Getting a product from manufacturing to a store shelf requires a solid supply chain logistic strategy. A weak link involved in the supply chain could cause a complete collapse of the entire system. That is why it is vital for businesses to embrace the following nine items as a kind of marine industry supply chain logistics checklist.
- Set Objectives: For their supply chain to be effective, a company needs to have a clear picture of the end game. Yes, it’s about moving goods. However, there are other factors like managing labor fees, transportation costs, and environmental impact that have to be considered when developing these strategies. All of the costs associated with the shipment of goods are “hard numbers” that should be easy to access and update.
- Computer Models: Utilizing a thoroughly integrated computer program to analyze data is extremely important for companies who are developing their supply chain logistics. It’s a way of seeing how things will work, before they are put in to practice. The right model should allow a company to predict the costs of a specific shipment based on inventory weights, routes, and even weather conditions.
- Embrace the Variables: Even the best model can’t predict the unpredictable. A strong supply chain needs to be able to adapt to the unforeseen. For instance, would your company be able to compensate if a shipment was stuck in a snowstorm for 72 hours? It has happened.
- The Right Data: It all comes down to the numbers. Without the right set of data points, your optimization programs will fail. All the factors need to be included in the algorithms you’ll develop for your supply chain formulas. Those factors also have to be current and easy to access.
- Total Integration: In order to promote total integration, all of the collected data needs to seamlessly transfer between programs. Keeping track of shipments between ports, warehouses, and retail outlets requires inputting data about orders, sales, operational fleet size, routes, and drivers. Since all of those data points could be coming from different sources, you can see the need for integration. Your clients need to be able to track their shipments from end to end.
- Execution: Just because you’ve worked out a comprehensive supply chain strategy doesn’t mean it will be easily implemented. The best strategies are those that can be easily adapted by everyone involved in the supply chain. The real test would be if you were to go on vacation. Can your system be handed off without triggering a breakdown in the chain?

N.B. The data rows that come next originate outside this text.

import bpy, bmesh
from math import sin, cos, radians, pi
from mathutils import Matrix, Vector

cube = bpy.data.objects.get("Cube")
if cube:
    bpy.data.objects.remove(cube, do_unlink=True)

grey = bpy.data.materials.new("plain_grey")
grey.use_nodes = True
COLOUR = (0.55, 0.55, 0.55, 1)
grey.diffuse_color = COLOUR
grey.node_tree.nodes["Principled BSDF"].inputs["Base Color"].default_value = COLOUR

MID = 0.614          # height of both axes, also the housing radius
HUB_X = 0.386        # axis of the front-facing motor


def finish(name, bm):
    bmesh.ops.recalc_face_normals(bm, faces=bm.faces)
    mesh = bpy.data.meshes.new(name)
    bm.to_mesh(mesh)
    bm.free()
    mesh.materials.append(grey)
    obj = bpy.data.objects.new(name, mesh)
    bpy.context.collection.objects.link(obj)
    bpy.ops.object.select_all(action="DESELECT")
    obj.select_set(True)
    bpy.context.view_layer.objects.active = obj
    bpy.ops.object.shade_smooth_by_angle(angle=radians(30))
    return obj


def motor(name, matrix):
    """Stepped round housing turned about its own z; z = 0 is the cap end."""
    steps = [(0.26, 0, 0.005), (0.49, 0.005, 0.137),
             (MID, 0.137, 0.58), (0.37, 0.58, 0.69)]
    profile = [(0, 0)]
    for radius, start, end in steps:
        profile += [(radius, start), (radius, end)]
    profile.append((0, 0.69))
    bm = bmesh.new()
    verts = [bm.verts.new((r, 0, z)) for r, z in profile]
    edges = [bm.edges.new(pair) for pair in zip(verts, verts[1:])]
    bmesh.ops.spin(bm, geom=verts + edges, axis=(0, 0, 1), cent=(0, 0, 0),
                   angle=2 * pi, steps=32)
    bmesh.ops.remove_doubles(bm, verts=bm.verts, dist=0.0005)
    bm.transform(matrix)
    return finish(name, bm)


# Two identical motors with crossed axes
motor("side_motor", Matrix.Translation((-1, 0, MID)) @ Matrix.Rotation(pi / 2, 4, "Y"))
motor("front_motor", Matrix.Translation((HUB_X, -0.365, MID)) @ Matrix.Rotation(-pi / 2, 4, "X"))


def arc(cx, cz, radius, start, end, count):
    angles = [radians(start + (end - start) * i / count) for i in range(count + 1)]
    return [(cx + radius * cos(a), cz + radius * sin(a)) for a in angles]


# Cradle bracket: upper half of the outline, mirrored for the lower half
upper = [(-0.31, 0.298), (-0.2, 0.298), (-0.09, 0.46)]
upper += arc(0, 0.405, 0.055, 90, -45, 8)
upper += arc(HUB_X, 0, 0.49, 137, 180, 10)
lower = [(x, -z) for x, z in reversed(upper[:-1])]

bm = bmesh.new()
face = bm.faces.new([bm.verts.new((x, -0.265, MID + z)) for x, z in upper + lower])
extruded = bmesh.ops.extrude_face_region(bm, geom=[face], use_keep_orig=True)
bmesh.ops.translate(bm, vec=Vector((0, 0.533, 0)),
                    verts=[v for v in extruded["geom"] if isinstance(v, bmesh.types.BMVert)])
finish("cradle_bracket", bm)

- Staff: You’re not going to be able to simply hit “enter” and have all of the information instantly utilized. Your staff needs to become proficient with the use of your models and with importing data. In other words, don’t make things too complex. Also, factor in the need to provide training for your staff. There will be a learning curve.
- Monitoring: Once things are up and running, your supply chain will require constant monitoring. There has to be room to make adjustments that suit the business, without alienating customers. Even the best supply chains can benefit from reviews. In other words, there is always room for improvement.
- Return on Your Investment: While there are hundreds of cheap boilerplate contracts and purchase order templates that can help keep costs down, your supply chain optimization system is not going to be free. You can utilize established platforms, but you’ll still need to invested time and money into making these programs work for your specific company. Before you proceed with a supply chain overhaul, an honest assessment of your needs is required. This will help to ensure the best return on your investment. If that means bringing in outside help or going offline with your shipments, then that’s what you’ll have to factor in to your bottom line.